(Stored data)
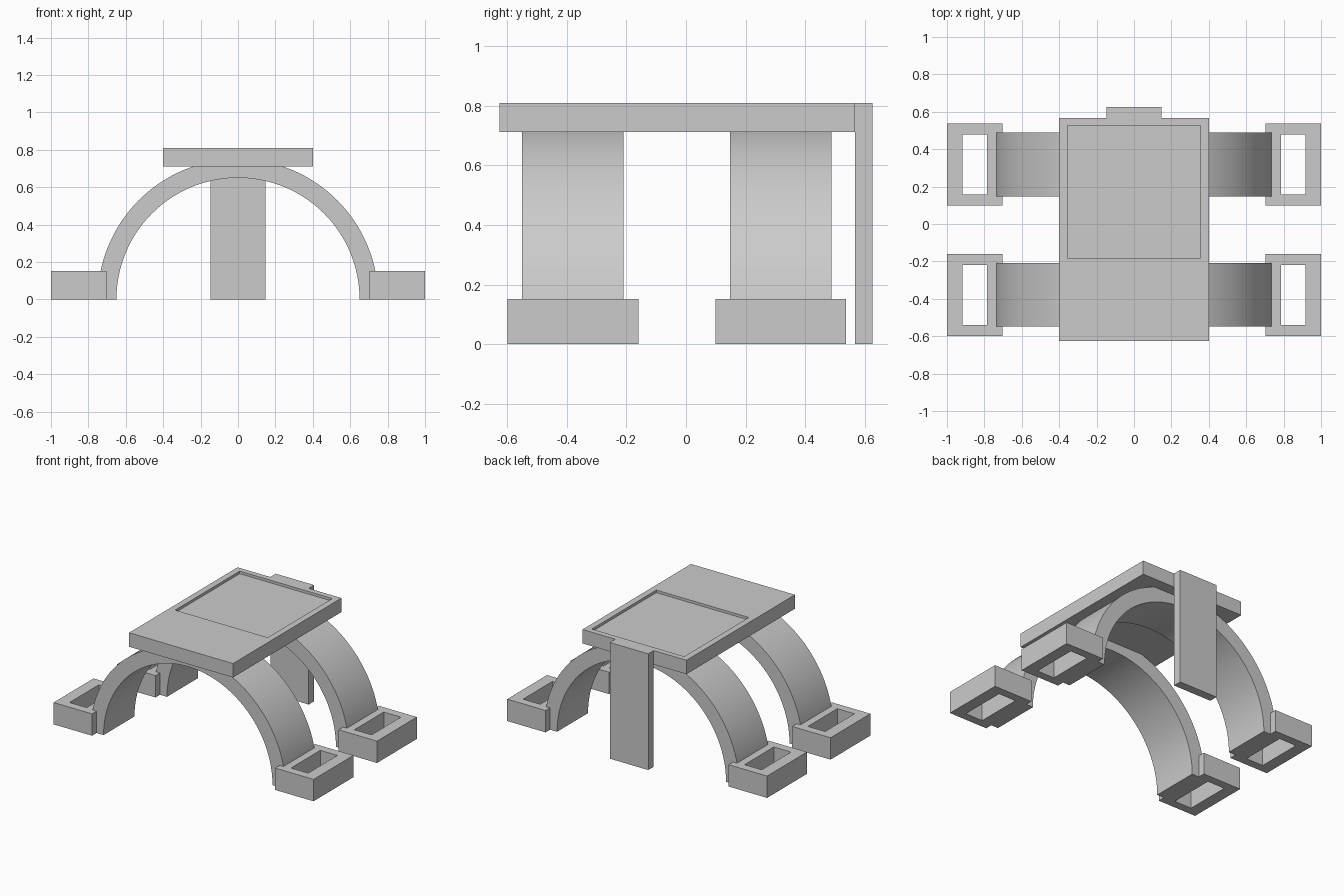
import bpy
import bmesh
from math import pi, cos, sin, radians

cube = bpy.data.objects.get("Cube")
if cube:
    bpy.data.objects.remove(cube, do_unlink=True)

grey = bpy.data.materials.new("plain grey")
grey.use_nodes = True
colour = (0.6, 0.6, 0.6, 1)
grey.diffuse_color = colour
grey.node_tree.nodes["Principled BSDF"].inputs["Base Color"].default_value = colour


def add_object(name, bm):
    bmesh.ops.recalc_face_normals(bm, faces=bm.faces[:])
    mesh = bpy.data.meshes.new(name)
    bm.to_mesh(mesh)
    bm.free()
    mesh.materials.append(grey)
    obj = bpy.data.objects.new(name, mesh)
    bpy.context.collection.objects.link(obj)
    return obj


def extrude(bm, offset):
    """Turn the flat faces of bm into a solid."""
    result = bmesh.ops.extrude_face_region(bm, geom=bm.faces[:], use_keep_orig=True)
    verts = [g for g in result["geom"] if isinstance(g, bmesh.types.BMVert)]
    bmesh.ops.translate(bm, verts=verts, vec=offset)


def rectangle(x0, x1, y0, y1, z):
    return [(x0, y0, z), (x1, y0, z), (x1, y1, z), (x0, y1, z)]


def box(x0, x1, y0, y1, z0, z1):
    bm = bmesh.new()
    bm.faces.new([bm.verts.new(p) for p in rectangle(x0, x1, y0, y1, z0)])
    extrude(bm, (0, 0, z1 - z0))
    return bm


def strip(outer, inner, closed, offset):
    """Solid band between two matching outlines."""
    bm = bmesh.new()
    a = [bm.verts.new(p) for p in outer]
    b = [bm.verts.new(p) for p in inner]
    n = len(a)
    for i in range(n if closed else n - 1):
        j = (i + 1) % n
        bm.faces.new((a[i], a[j], b[j], b[i]))
    extrude(bm, offset)
    return bm


def arc(radius, y, steps=64):
    return [(radius * cos(pi * i / steps), y, radius * sin(pi * i / steps))
            for i in range(steps + 1)]


# Table top with a shallow sunken panel
TOP, BACK = 0.808, 0.566
bm = box(-0.4, 0.4, -0.626, BACK, 0.711, TOP)
top = max(bm.faces, key=lambda f: f.calc_center_median().z)
inner = bmesh.ops.inset_region(bm, faces=[top], thickness=0.04)
for v, p in zip(sorted(top.verts, key=lambda v: (v.co.y, v.co.x)),
                [(-0.356, -0.182), (0.356, -0.182), (-0.356, 0.527), (0.356, 0.527)]):
    v.co.x, v.co.y = p
result = bmesh.ops.extrude_discrete_faces(bm, faces=[top])
sunk = result["faces"][0]
bmesh.ops.translate(bm, verts=sunk.verts[:], vec=(0, 0, -0.018))
add_object("table_top", bm)

# Rear post
add_object("rear_post", box(-0.148, 0.148, BACK, 0.626, 0, TOP))

# Arched legs with hollow feet
for place, y in (("front", -0.379), ("back", 0.318)):
    arch = add_object(place + "_arch",
                      strip(arc(0.75, y - 0.17), arc(0.65, y - 0.17), False, (0, 0.34, 0)))
    arch.data.shade_smooth()
    bpy.context.view_layer.objects.active = arch
    arch.select_set(True)
    bpy.ops.object.shade_smooth_by_angle(angle=radians(30))
    arch.select_set(False)
    for side, s in (("left", 1), ("right", -1)):
        add_object(f"{place}_{side}_foot",
                   strip(rectangle(s * 0.704, s, y - 0.219, y + 0.219, 0),
                         rectangle(s * 0.786, s * 0.918, y - 0.161, y + 0.161, 0),
                         True, (0, 0, 0.152)))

# WHAT THE TASK ASKS
Look above for the line holding "return [(radius *", then set down exactly that line and every line after it up to and including the line holding "top = max(bm.faces, key=lambda", with nothing else.

# RESPONSE AREA
    return [(radius * cos(pi * i / steps), y, radius * sin(pi * i / steps))
            for i in range(steps + 1)]


# Table top with a shallow sunken panel
TOP, BACK = 0.808, 0.566
bm = box(-0.4, 0.4, -0.626, BACK, 0.711, TOP)
top = max(bm.faces, key=lambda f: f.calc_center_median().z)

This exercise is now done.